When configuring our WiFi network, we usually make many mistakes that can compromise the security of our wireless network. The most frequent is not changing the password, which is one of the most blatant, but doing the same with the default network name also carries its risks.
Today we are going to focus on this aspect of the security of your connection so that you know why it is also very important not to give clues in the SSID.
Change the SSID of your WiFi
He SSID, an acronym for Service Set Identifier or simply name of the network, is one more of the options that we can configure to our liking, but we don’t usually do it because beyond being able to put some funny or easy to identify name among those of the neighbors we do not see any benefit.
It is highly recommended to change the name of our default Wi-Fi so that it does not include any type of information that could be useful to a potential attacker (name of the organization, contracted service provider, router model, etc.). Therefore, it is best to remove this type of information and change it to something that cannot be associated with our SSID.
To give you an idea, this wireless network name is not only detectable by those devices within range that try to connect, but also travels along with each information packet that is sent from it, so that it can always be identified.
It is at that point where there is the greatest danger. For any attacker who can monitor network traffic, you will be giving clues about that personal data that can help these attackers to sneak into your network and access private information.
If in addition to having the default SSID we have the password that the operator gave us, the risk increases. The operators when they give us a router have a default password. This means that someone using an algorithm could crack that key if they know the model of the router.
Sometimes the security system is adequate and even the password that they provided us is apparently robust, but it is the default one set by the provider sooner or later it will be known on the Internet. It is highly recommended to change the default password. This password could be found out by a potential intruder with the necessary knowledge and tools, also with the help of knowing the name of the network.
Avoid being tracked and traced
Another of the security-level advantages of changing your network name has to do with choosing not to be tracked by third-party services. For years, Google Street View vehicles have been collecting data about the Wi-Fi wireless networks they passed. This data is used so that other users of WiFi devices can geolocate your position. The mobile device sends Google the MAC addresses of the access points within your reach and Google returns the coordinates where the Google cars detected them.
Some users do not feel comfortable thinking that the company has the geolocation and MAC of their WiFi point stored in its database. If you don’t want the MAC of your access point to be in Google’s records, you can always have them not index you in the system.
To do this, you simply have to modify the SSID, or name of the network and add “_nomap” at some point. In this way, Google’s tracking services will understand that your SSID does not want to be included in their records. When a Street View car passes by on the street and receives the signal from our network, it will ignore it and therefore not add it to the geolocation database. And if it already exists, it will delete it.

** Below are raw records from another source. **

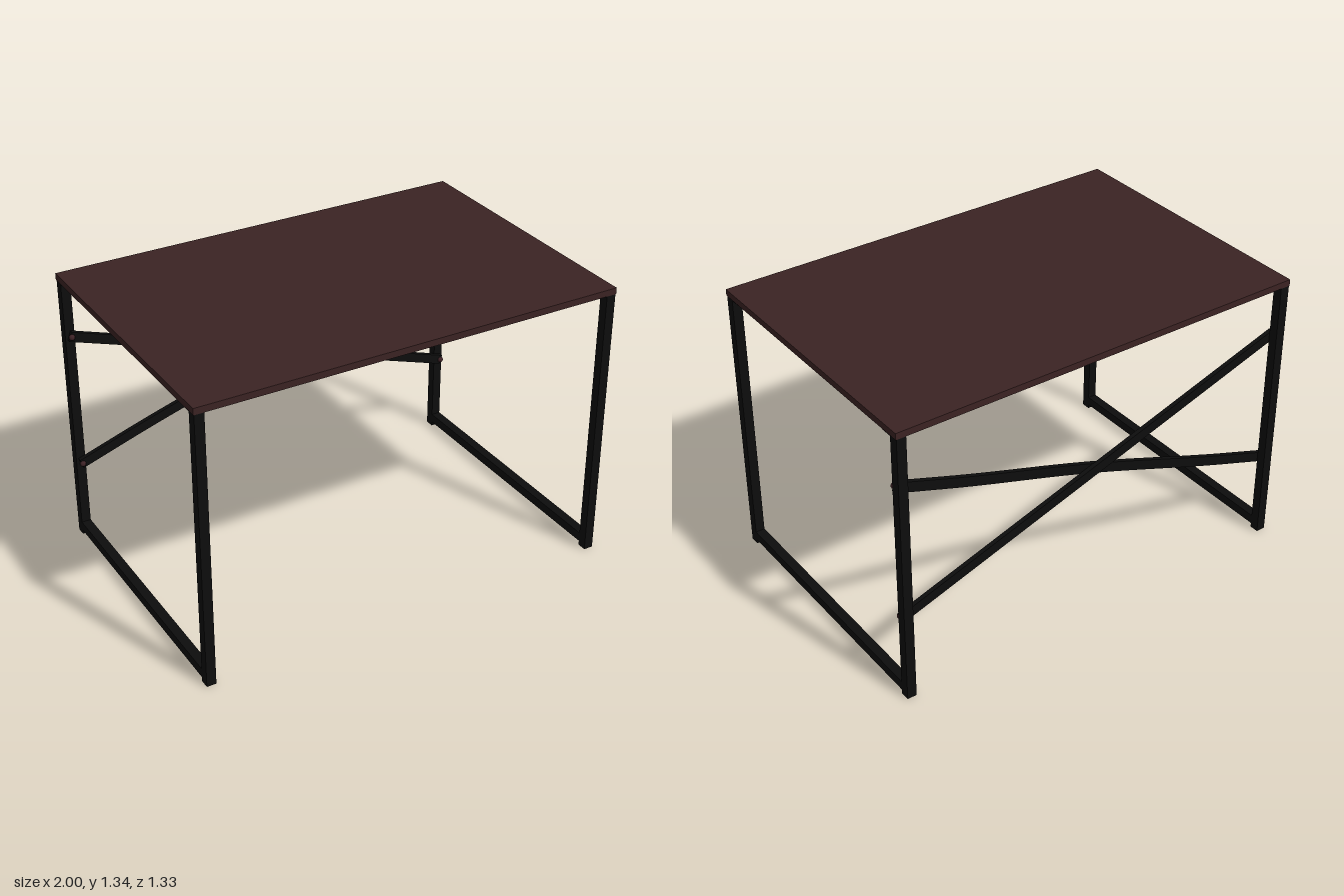
import * as THREE from 'three';

export function createModel() {
  const model = new THREE.Group();
  const wood = new THREE.MeshStandardMaterial({ color: 0x3b2323 });
  wood.name = 'dark wood';
  const metal = new THREE.MeshStandardMaterial({ color: 0x0d0d0d });
  metal.name = 'black metal';
  const boltMat = new THREE.MeshStandardMaterial({ color: 0x3d2226 });
  boltMat.name = 'bolt brown';

  const add = (name, geometry, material, x, y, z) => {
    const mesh = new THREE.Mesh(geometry, material);
    mesh.name = name;
    mesh.position.set(x, y, z);
    model.add(mesh);
    return mesh;
  };
  const box = (name, mat, w, h, d, x, y, z) => add(name, new THREE.BoxGeometry(w, h, d), mat, x, y, z);
  const bolt = (name, r, x, y, z) => add(name, new THREE.SphereGeometry(r, 16, 10), boltMat, x, y, z);

  // Table top
  box('tableTop', wood, 2, 0.03, 1.334, 0, 1.32, 0);

  // Square-tube side frames with a floor rail, and mounting tabs under the top
  const T = 0.044, legX = 0.975, legZ = 0.644;
  for (const sx of [1, -1]) {
    const side = sx > 0 ? 'left' : 'right';
    box(side + 'FloorRail', metal, T, T, 2 * legZ - T, sx * legX, 0.043, 0);
    for (const sz of [1, -1]) {
      const end = side + (sz > 0 ? 'Front' : 'Rear');
      box(end + 'Leg', metal, T, 1.305, T, sx * legX, 0.6525, sz * legZ);
      box(end + 'MountingTab', metal, T, 0.006, 0.058, sx * legX, 1.302, sz * 0.594);
      bolt(end + 'TabBolt', 0.013, sx * legX, 1.3, sz * 0.588);
    }
  }

  // Flat cross brace, optionally bowed forward so it clears the other one
  const braceGeometry = (bow) => {
    const half = 1.033, flat = 0.8, thick = 0.021, front = [], back = [];
    for (let i = 0; i <= 24; i++) {
      const u = -flat + (2 * flat * i) / 24;
      const z = bow * (0.5 + 0.5 * Math.cos((Math.PI * u) / flat));
      front.push(new THREE.Vector2(u, z + thick));
      back.unshift(new THREE.Vector2(u, z));
    }
    const shape = new THREE.Shape([
      new THREE.Vector2(-half, 0), new THREE.Vector2(-half, thick), ...front,
      new THREE.Vector2(half, thick), new THREE.Vector2(half, 0), ...back,
    ]);
    const geometry = new THREE.ExtrudeGeometry(shape, { depth: 0.046, bevelEnabled: false });
    geometry.translate(0, 0, -0.023);
    geometry.rotateX(Math.PI / 2);
    return geometry;
  };
  const braceY = 0.72, braceZ = -0.621, slope = Math.atan2(0.327, 0.975);
  add('bowedBrace', braceGeometry(0.023), metal, 0, braceY, braceZ).rotation.z = slope;
  add('straightBrace', braceGeometry(0), metal, 0, braceY, braceZ).rotation.z = -slope;

  // Brace bolts
  bolt('braceCentreBolt', 0.014, 0, braceY, -0.574);
  for (const sx of [1, -1]) {
    for (const sy of [1, -1]) bolt('braceEndBolt', 0.014, sx * legX, braceY + sy * 0.326, -0.599);
  }
  return model;
}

It should be noted that this only applies to Google itself. For example, Microsoft has a different command and you should use the ending “_optout”. If you want complete anonymity from two of the world’s leading tech companies, you should create an SSID like “1234_nomap_optout” to reject both services.